In the Potsdam Declaration, they called for Japan’s unconditional surrender; by August of 1945, that objective had been achieved.
This period is sometimes called the “reverse course.” In this stage of the occupation, which lasted until 1950, the economic rehabilitation of Japan took centre stage.
SCAP became concerned that a weak Japanese economy would increase the influence of the domestic communist movement, and with a communist victory in China’s civil war increasingly likely, the future of East Asia appeared to be at stake.
However, the most serious problem was the shortage of raw materials required to feed Japanese industries and markets for finished goods.

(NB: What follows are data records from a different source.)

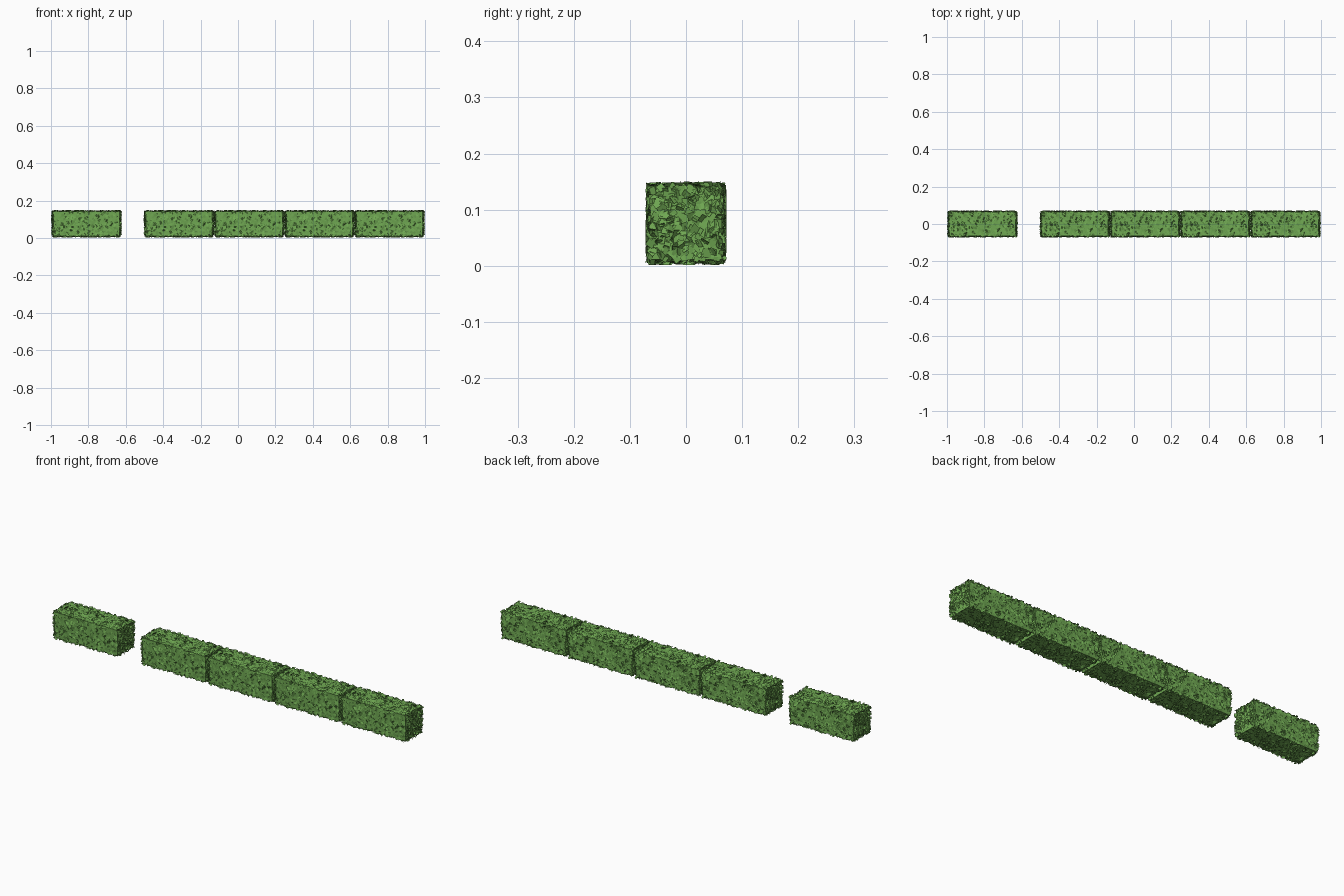
import bpy, bmesh, math, random
from mathutils import Vector, Matrix

if "Cube" in bpy.data.objects:
    bpy.data.objects.remove(bpy.data.objects["Cube"])

random.seed(7)
HALF = Vector((0.177, 0.0635, 0.0645))   # half size of the clipped foliage block
MID_Z = 0.0755

green = bpy.data.materials.new("leaf_green")
green.diffuse_color = (0.16, 0.39, 0.085, 1)
green.use_nodes = True
green.node_tree.nodes["Principled BSDF"].inputs["Base Color"].default_value = green.diffuse_color


def add_leaf(bm, centre, normal):
    # one small irregular four-sided leaf, tilted away from the face
    turn = Matrix.Rotation(random.uniform(0, math.tau), 3, 'Z')
    limit = 25 if random.random() < 0.7 else 60
    tilt = Matrix.Rotation(math.radians(random.uniform(-limit, limit)), 3, 'X')
    face = normal.to_track_quat('Z', 'Y').to_matrix()
    length = random.uniform(0.006, 0.0095)
    width = length * random.uniform(0.65, 1.0)
    corners = []
    for sx, sy in ((-1, -1), (1, -1), (1, 1), (-1, 1)):
        p = Vector((sx * width * random.uniform(0.75, 1.05),
                    sy * length * random.uniform(0.75, 1.05), 0))
        corners.append(bm.verts.new(centre + face @ turn @ tilt @ p))
    bm.faces.new(corners)


def foliage_mesh():
    bm = bmesh.new()
    # solid core
    bmesh.ops.create_cube(bm, size=2, matrix=Matrix.Diagonal((*HALF, 1)))
    # leaves scattered over all six sides
    for axis in range(3):
        u, v = (axis + 1) % 3, (axis + 2) % 3
        count = int(4 * HALF[u] * HALF[v] * 11500)
        for sign in (-1, 1):
            normal = Vector((0, 0, 0))
            normal[axis] = sign
            for _ in range(count):
                c = Vector((0, 0, 0))
                c[axis] = sign * (HALF[axis] + random.uniform(0.0, 0.005))
                c[u] = random.uniform(-1, 1) * HALF[u]
                c[v] = random.uniform(-1, 1) * HALF[v]
                add_leaf(bm, c, normal)
    # ragged leaves sticking out at both ends
    for sign in (-1, 1):
        for _ in range(130):
            c = Vector((sign * (HALF.x + 0.004),
                        random.uniform(-1, 1) * HALF.y,
                        random.uniform(-1, 1) * HALF.z))
            add_leaf(bm, c, Vector((sign, random.uniform(-1, 1),
                                    random.uniform(-1, 1))).normalized())
    # trim stray tips to the outer size
    for p in bm.verts:
        for i, m in enumerate((0.19, 0.0725, 0.0745)):
            p.co[i] = max(-m, min(m, p.co[i]))
    me = bpy.data.meshes.new("hedge_block")
    bm.to_mesh(me)
    bm.free()
    me.materials.append(green)
    return me


# one lone block, a gap, then a row of four
block = foliage_mesh()
for n, x in enumerate((-0.81, -0.315, 0.06, 0.435, 0.81)):
    ob = bpy.data.objects.new(f"hedge_block_{n + 1}", block)
    ob.location = (x, 0, MID_Z)
    bpy.context.collection.objects.link(ob)
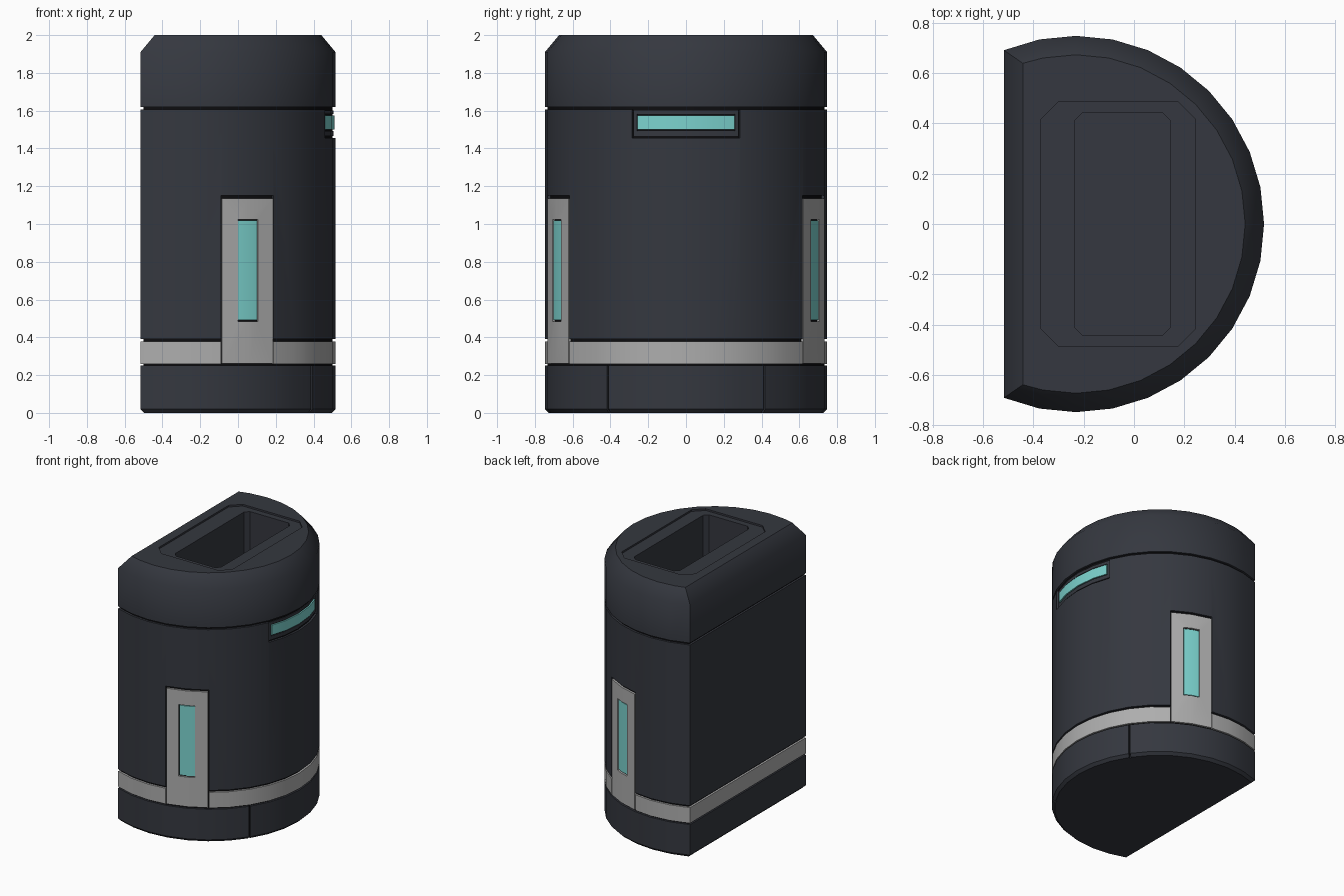
import bpy, bmesh, math

if "Cube" in bpy.data.objects:
    bpy.data.objects.remove(bpy.data.objects["Cube"])

R, STEP = 0.747, math.radians(11.25)          # 32-sided arc
CX = -0.5 * R * (1 + math.cos(10 * STEP))     # arc centre, keeps the D centred on x
BACK = CX + R * math.cos(10 * STEP)           # flat back plane


def material(name, rgb):
    m = bpy.data.materials.new(name)
    m.diffuse_color = (*rgb, 1)
    m.use_nodes = True
    m.node_tree.nodes["Principled BSDF"].inputs["Base Color"].default_value = m.diffuse_color
    return m


DARK = material("dark_shell", (0.035, 0.039, 0.050))
BLACK = material("black_gap", (0.004, 0.004, 0.005))
GREY = material("light_trim", (0.42, 0.42, 0.42))
TEAL = material("teal_light", (0.20, 0.65, 0.62))


def loft(name, loops, mat, caps=(True, True), ring=False):
    """Skin a list of equal-length point loops."""
    bm = bmesh.new()
    vs = [[bm.verts.new(p) for p in loop] for loop in loops]
    n = len(vs[0])
    pairs = list(zip(vs, vs[1:])) + ([(vs[-1], vs[0])] if ring else [])
    for a, b in pairs:
        for i in range(n):
            j = (i + 1) % n
            bm.faces.new((a[i], a[j], b[j], b[i]))
    if caps[0]:
        bm.faces.new(vs[0][::-1])
    if caps[1]:
        bm.faces.new(vs[-1])
    bmesh.ops.recalc_face_normals(bm, faces=bm.faces)
    me = bpy.data.meshes.new(name)
    bm.to_mesh(me)
    bm.free()
    if mat:
        me.materials.append(mat)
    ob = bpy.data.objects.new(name, me)
    bpy.context.collection.objects.link(ob)
    return ob


def d_loop(inset, z):
    """D-shaped outline, moved inwards by inset."""
    r, x = R - inset, BACK + inset
    end = math.acos((x - CX) / r)
    angles = [-end] + [k * STEP for k in range(-9, 10)] + [end]
    return [(CX + r * math.cos(a), r * math.sin(a), z) for a in angles]


def d_part(name, rows, mat, **kw):
    return loft(name, [d_loop(i, z) for i, z in rows], mat, **kw)


def arc_point(s, r):
    """Point on the faceted arc at a fractional step."""
    k = math.floor(s)
    t = s - k
    a, b = k * STEP, (k + 1) * STEP
    return (CX + r * ((1 - t) * math.cos(a) + t * math.cos(b)),
            r * ((1 - t) * math.sin(a) + t * math.sin(b)))


def panel(name, s0, s1, z0, z1, mat=None, outer=0.0, inner=0.04):
    """Curved slab that follows the arc; outer and inner are insets."""
    s0, s1 = min(s0, s1), max(s0, s1)
    steps = [s0] + [k for k in range(-10, 11) if s0 + 1e-4 < k < s1 - 1e-4] + [s1]
    pts = [arc_point(s, R - outer) for s in steps]
    pts += [arc_point(s, R - inner) for s in reversed(steps)]
    return loft(name, [[(x, y, z) for x, y in pts] for z in (z0, z1)], mat)


def octagon(x0, x1, y, c, z):
    return [(x0 + c, -y, z), (x1 - c, -y, z), (x1, -y + c, z), (x1, y - c, z),
            (x1 - c, y, z), (x0 + c, y, z), (x0, y - c, z), (x0, -y + c, z)]


def cut(ob, cutters):
    bpy.context.view_layer.objects.active = ob
    for c in cutters:
        m = ob.modifiers.new("cut", 'BOOLEAN')
        m.operation, m.solver, m.object = 'DIFFERENCE', 'EXACT', c
        bpy.ops.object.modifier_apply(modifier=m.name)


def cutter(s0, s1, z0, z1, depth=0.03):
    c = panel("cutter", s0, s1, z0, z1, None, -0.1, depth)
    c.hide_render = True
    helpers.append(c)
    return c


helpers = []

# Black core seen through every gap
d_part("inner_core", [(0.015, 0.015), (0.015, 1.7)], BLACK, caps=(False, False))

# Base with two vertical seams
base = d_part("base", [(0.02, 0), (0, 0.02), (0, 0.25)], DARK)
cut(base, [cutter(s * 2.96, s * 3.04, -0.1, 0.3) for s in (-1, 1)])

# Trim band and main body shells
band = d_part("trim_band", [(0.05, 0.26), (0, 0.26), (0, 0.378), (0.05, 0.378)],
              GREY, caps=(False, False), ring=True)
body = d_part("body", [(0.05, 0.392), (0, 0.392), (0, 1.605), (0.05, 1.605)],
              DARK, caps=(False, False), ring=True)
plate_pockets = [cutter(s * 4.96, s * 7.04, 0.2, 1.15) for s in (-1, 1)]
cut(band, plate_pockets)
cut(body, plate_pockets + [cutter(-2, 2, 1.455, 1.7)])

# Side plates with light strips
for s, side in ((-1, "front"), (1, "rear")):
    plate = panel(side + "_plate", s * 5, s * 7, 0.262, 1.135, GREY)
    cut(plate, [cutter(s * 5.60, s * 6.40, 0.485, 1.025, 0.06)])
    panel(side + "_light", s * 5.625, s * 6.375, 0.492, 1.018, TEAL, 0.006)

# Display window
frame = panel("display_frame", -1.95, 1.95, 1.467, 1.6, DARK, 0.010)
cut(frame, [cutter(-1.83, 1.83, 1.493, 1.582, 0.06)])
panel("display_light", -1.81, 1.81, 1.5, 1.575, TEAL, 0.005)

# Lid with shallow recess and opening
lid = d_part("lid", [(0, 1.62), (0, 1.91), (0.075, 2.0)], DARK)
recess = loft("cutter", [octagon(-0.37, 0.245, 0.485, 0.07, z) for z in (1.987, 2.2)], None)
hole = loft("cutter", [octagon(-0.237, 0.145, 0.44, 0.03, z) for z in (1.5, 2.2)], None)
helpers += [recess, hole]
cut(lid, [recess, hole])

# Bin liner below the opening
loft("bin_liner", [octagon(-0.237, 0.145, 0.44, 0.03, z) for z in (0.8, 1.62)],
     DARK, caps=(True, False)).data.flip_normals()

for c in helpers:
    bpy.data.objects.remove(c)

# Smooth arcs, crisp edges
bpy.ops.object.select_all(action='DESELECT')
for ob in bpy.context.collection.objects:
    ob.select_set(True)
    bpy.context.view_layer.objects.active = ob
bpy.ops.object.shade_smooth_by_angle(angle=math.radians(42))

The outbreak of the Korean War in 1950 provided SCAP with just the opportunity it needed to address this problem, prompting some occupation officials to suggest that, “Korean came along and saved us”.
After the UN entered the Korean War, Japan became the principal supply depot for UN forces. The conflict also placed Japan firmly within the confines of the U.S. defence perimeter in Asia, assuring the Japanese leadership that whatever the state of its military, no real threat would be made against Japanese soil.
The final agreement allowed the United States to maintain its bases in Okinawa and elsewhere in Japan, and the U.S. Government promised Japan a bilateral security pact.
In September of 1951, fifty-two nations met in San Francisco to discuss the treaty, and ultimately, forty-nine of them signed it. Notable holdouts included the USSR, Poland and Czechoslovakia, all of which objected to the promise to support the Republic of China and not do business with the People’s Republic of China that was forced on Japan by U.S. politicians.
His policies, known as the Yoshida Doctrine, proposed that Japan should forge a tight relationship with the United States and focus on developing the economy rather than pursuing a proactive foreign policy. Yoshida was one of the longest serving Prime Minister in Japan’s history. Yoshida’s Liberal Party merged in 1955 into the new Liberal Democratic Party (LDP), which went on to dominate Japanese politics for the remainder of the Showa Period.
Life expectancy rose and Japan’s population increased to 123 million by 1990. Ordinary Japanese people became wealthy enough to purchase a wide array of consumer goods. During this period, Japan became the world’s largest manufacturer of automobiles and a leading producer of electronics.
Japan signed the Plaza Accord in 1985 to depreciate the US dollar against the Yen and other currencies. By the end of 1987, the Nikkei stock market index had doubled and the Tokyo Stock Exchange became the largest in the world. During the ensuing economic bubble, stock and real estate loans grew rapidly.
Japan successfully normalized relations with the Soviet Union in 1956, despite an ongoing dispute over the ownership of the Kuril Island, and with South Korea in 1965, despite an ongoing dispute over the ownership of the islands of Liancourt Rocks. In accordance with US policy, Japan recognized the Republic of China on Taiwan as the legitimate government of China after World War II, though Japan switched its recognition to the People’s Republic of China in 1972.
Among cultural developments, the immediate post-occupation period became a golden age for Japanese media arts. The reasons for this include the abolition of government censorship,
low film production costs, expanded access to new film techniques and technologies, and huge domestic audiences at a time when other forms of recreation were relatively scarce.
Today there is a notable growth of multi-billion companies in gaming, anime, music and cinema industry.